Malus returned to France in 1801, and in 1809 he was posted back to Paris where he also acted as an examiner at the École Polytechnique. In his Treatise on Optics he carefully traced reflected and refracted rays, extending Christiaan Huygens’ work from a Newtonian perspective. A key challenge was to understand double refraction, the doubling of images viewed through Iceland spar (calcite) or quartz. Huygens had noted that one of the two images could be made to disappear if an object were viewed through two pieces of calcite in series, an observation he called ‘marvellous’ but could not explain.

Calcite birefringence

Source: © Hermann Eisenbeiss/Science Photo Library

Trying to understand the why double refraction occurs in calcite crystals eventually led Malus to discover polarisation 

While looking through a piece of calcite, Malus noticed that the reflection of the sun off a window in the distance would almost vanish if the crystal were rotated to a specific angle. Astonished, Malus began a flurry of very careful experiments. He found that not only was there a deep connection between refraction and reflection but there was also a mysterious additional angular effect perpendicular to the direction of travel of the light. By analogy with magnetism, he imagined light ‘molecules’ to have pairs of poles, the interaction of light with solids being like the alignment of a compass needle in a magnetic field. He termed the effect polarisation and derived a key expression for its intensity as a function of angle.

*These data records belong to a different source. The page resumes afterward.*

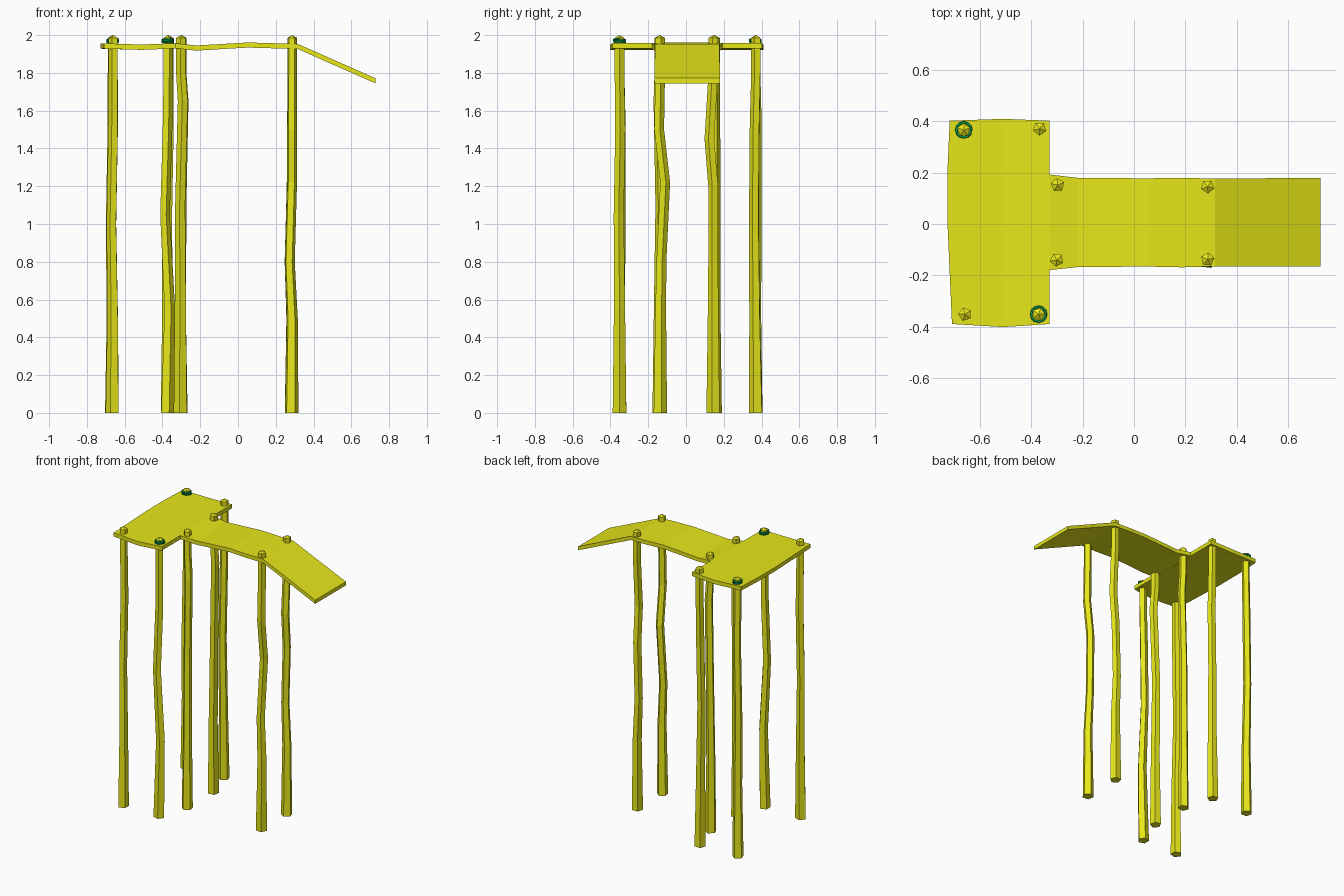
import bpy, bmesh, math

if "Cube" in bpy.data.objects:
    bpy.data.objects.remove(bpy.data.objects["Cube"])


def material(name, rgb):
    m = bpy.data.materials.new(name)
    m.diffuse_color = (*rgb, 1)
    m.use_nodes = True
    m.node_tree.nodes["Principled BSDF"].inputs["Base Color"].default_value = m.diffuse_color
    return m


WOOD = material("yellow_wood", (0.8, 0.8, 0.01))
ROPE = material("green_rope", (0.0, 0.35, 0.08))


def finish(name, bm, mat):
    bmesh.ops.recalc_face_normals(bm, faces=bm.faces)
    me = bpy.data.meshes.new(name)
    bm.to_mesh(me)
    bm.free()
    ob = bpy.data.objects.new(name, me)
    me.materials.append(mat)
    bpy.context.collection.objects.link(ob)
    return ob


# crooked five-sided post: bends are (z, dx, dy) offsets from the foot
def post(name, x, y, turn, bends):
    bm = bmesh.new()
    levels = [(0, 0, 0, 0.038)]
    levels += [(z, dx, dy, 0.031 if z < 0.6 else 0.028) for z, dx, dy in bends]
    levels += [(1.8, 0.004, 0, 0.027), (1.985, 0.004, 0, 0.027)]
    rings = []
    for z, dx, dy, r in levels:
        rings.append([bm.verts.new((x + dx + r * math.cos(turn + i * math.tau / 5),
                                    y + dy + r * math.sin(turn + i * math.tau / 5), z))
                      for i in range(5)])
    for a, b in zip(rings, rings[1:]):
        for i in range(5):
            j = (i + 1) % 5
            bm.faces.new((a[i], a[j], b[j], b[i]))
    bm.faces.new(rings[0])
    tip = bm.verts.new((x + 0.004, y, 2.0))
    for i in range(5):
        bm.faces.new((rings[-1][i], rings[-1][(i + 1) % 5], tip))
    return finish(name, bm, WOOD)


# wavy plank slab: rows of (x, y_low, y_high, z_top), with bowed first edge
def slab(name, rows, thick=0.028, bow=0.0):
    bm = bmesh.new()
    grid = {0: [], 1: []}
    for k, (x, lo, hi, z) in enumerate(rows):
        for side in (0, 1):
            row = []
            for j in range(5):
                t = j / 4
                shift = bow * (1 - abs(2 * t - 1.25) / 1.25) if k == 0 else 0
                row.append(bm.verts.new((x - shift, lo + (hi - lo) * t, z - thick * side)))
            grid[side].append(row)
    n = len(rows)
    for side in (0, 1):
        for a, b in zip(grid[side], grid[side][1:]):
            for j in range(4):
                bm.faces.new((a[j], a[j + 1], b[j + 1], b[j]))
    top, bot = grid[0], grid[1]
    for k in range(n - 1):
        for j in (0, 4):
            bm.faces.new((top[k][j], top[k + 1][j], bot[k + 1][j], bot[k][j]))
    for k in (0, n - 1):
        for j in range(4):
            bm.faces.new((top[k][j], top[k][j + 1], bot[k][j + 1], bot[k][j]))
    return finish(name, bm, WOOD)


# rope wound around a post top
def rope(name, x, y):
    cu = bpy.data.curves.new(name, 'CURVE')
    cu.dimensions = '3D'
    cu.bevel_depth = 0.005
    cu.bevel_resolution = 1
    cu.use_fill_caps = True
    sp = cu.splines.new('POLY')
    n = 36
    sp.points.add(n)
    for i, p in enumerate(sp.points):
        a = i / n * math.tau * 3
        p.co = (x + 0.029 * math.cos(a), y + 0.029 * math.sin(a), 1.959 + 0.02 * i / n, 1)
    cu.materials.append(ROPE)
    ob = bpy.data.objects.new(name, cu)
    bpy.context.collection.objects.link(ob)


# posts
gentle = [(0.5, 0.002, 0), (1.0, -0.005, 0.004), (1.5, 0.004, 0.006)]
wavy = [(0.55, 0.012, 0), (1.05, -0.013, -0.004), (1.5, 0, 0.004)]
post("platform_post_back_left", -0.668, 0.367, 0.3, gentle)
post("platform_post_back_right", -0.372, 0.372, 0.9,
     [(0.5, 0, -0.006), (1.0, -0.004, -0.01), (1.45, 0.004, -0.008)])
post("platform_post_front_left", -0.663, -0.352, 0.6, gentle)
post("platform_post_front_right", -0.376, -0.352, 0.0, wavy)
post("walkway_post_inner_back", -0.302, 0.152, 0.4,
     [(0.5, -0.002, 0), (1.1, 0.003, 0.004), (1.65, 0.014, 0)])
post("walkway_post_inner_front", -0.305, -0.14, 0.8,
     [(0.5, 0.002, 0), (1.1, 0.0, 0.006), (1.65, 0.014, -0.004)])
post("walkway_post_outer_back", 0.283, 0.146, 1.0,
     [(0.5, 0.002, 0), (0.8, -0.01, 0), (1.2, 0.001, 0), (1.45, 0.003, -0.02)])
post("walkway_post_outer_front", 0.283, -0.138, 0.2,
     [(0.5, 0.003, 0.002), (0.8, -0.01, 0.006), (1.22, 0.002, 0.026), (1.5, 0.003, -0.006)])

# deck: wide platform, then walkway that folds down into the ramp
slab("platform_deck", [(-0.71, -0.39, 0.403, 1.956), (-0.51, -0.402, 0.41, 1.95),
                       (-0.33, -0.39, 0.403, 1.957)], bow=0.022)
slab("walkway_deck_and_ramp",
     [(-0.33, -0.18, 0.193, 1.957), (-0.22, -0.168, 0.18, 1.945), (0.05, -0.166, 0.178, 1.961),
      (0.19, -0.169, 0.18, 1.957), (0.315, -0.165, 0.177, 1.954), (0.727, -0.166, 0.18, 1.772)],
     thick=0.027)

# ropes
rope("rope_back", -0.664, 0.367)
rope("rope_front", -0.372, -0.352)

In calcite crystals the behaviour was even weirder: the two rays were polarised at right angles to each other. This was sensational stuff that attracted wide attention and praise. But Malus’s contributions were almost at an end; he died of tuberculosis on 24 February 1812.

It was therefore left to others to develop Malus’s discovery. In 1811, at the École Polytechnique, Francois Arago reported spectacular ‘prismatic’ colours when candlelight reflected in a mirror passed through mica before being observed through a piece of calcite. Arago also designed the first polarising filter by gluing together two suitably cut pieces of calcite, and established that the direction/angle of polarisation could be changed by passing polarised light through a piece of clear quartz. It was the first observation of optical rotation.

In 1815 Arago’s friend Jean-Baptiste Biot picked up the work. After extensive experiments on solids, Biot passed polarised light through some turpentine. To his astonishment colours appeared just as they did with mica and with quartz. Biot commissioned the instrument maker Jean-Nicolas Fortin to make him a 16cm tube with glass windows, the first polarimeter tube. Biot would show a quantitative relation between the measured rotation, the concentration of the solution and the path length.

Malus, Arago and Biot had each ‘stumbled’ across different aspects of the interaction of light with matter, not by chance, but neither by design. Ironically, their working model for its causes was quite wrong. But polarisation would come to provide a broad arsenal of delicate tools to probe the structure of matter, and lead chemists like Louis Pasteur to the idea of molecular chirality. It reminds us that ideas and discoveries may be something of a game of chance. But some people play with loaded dice.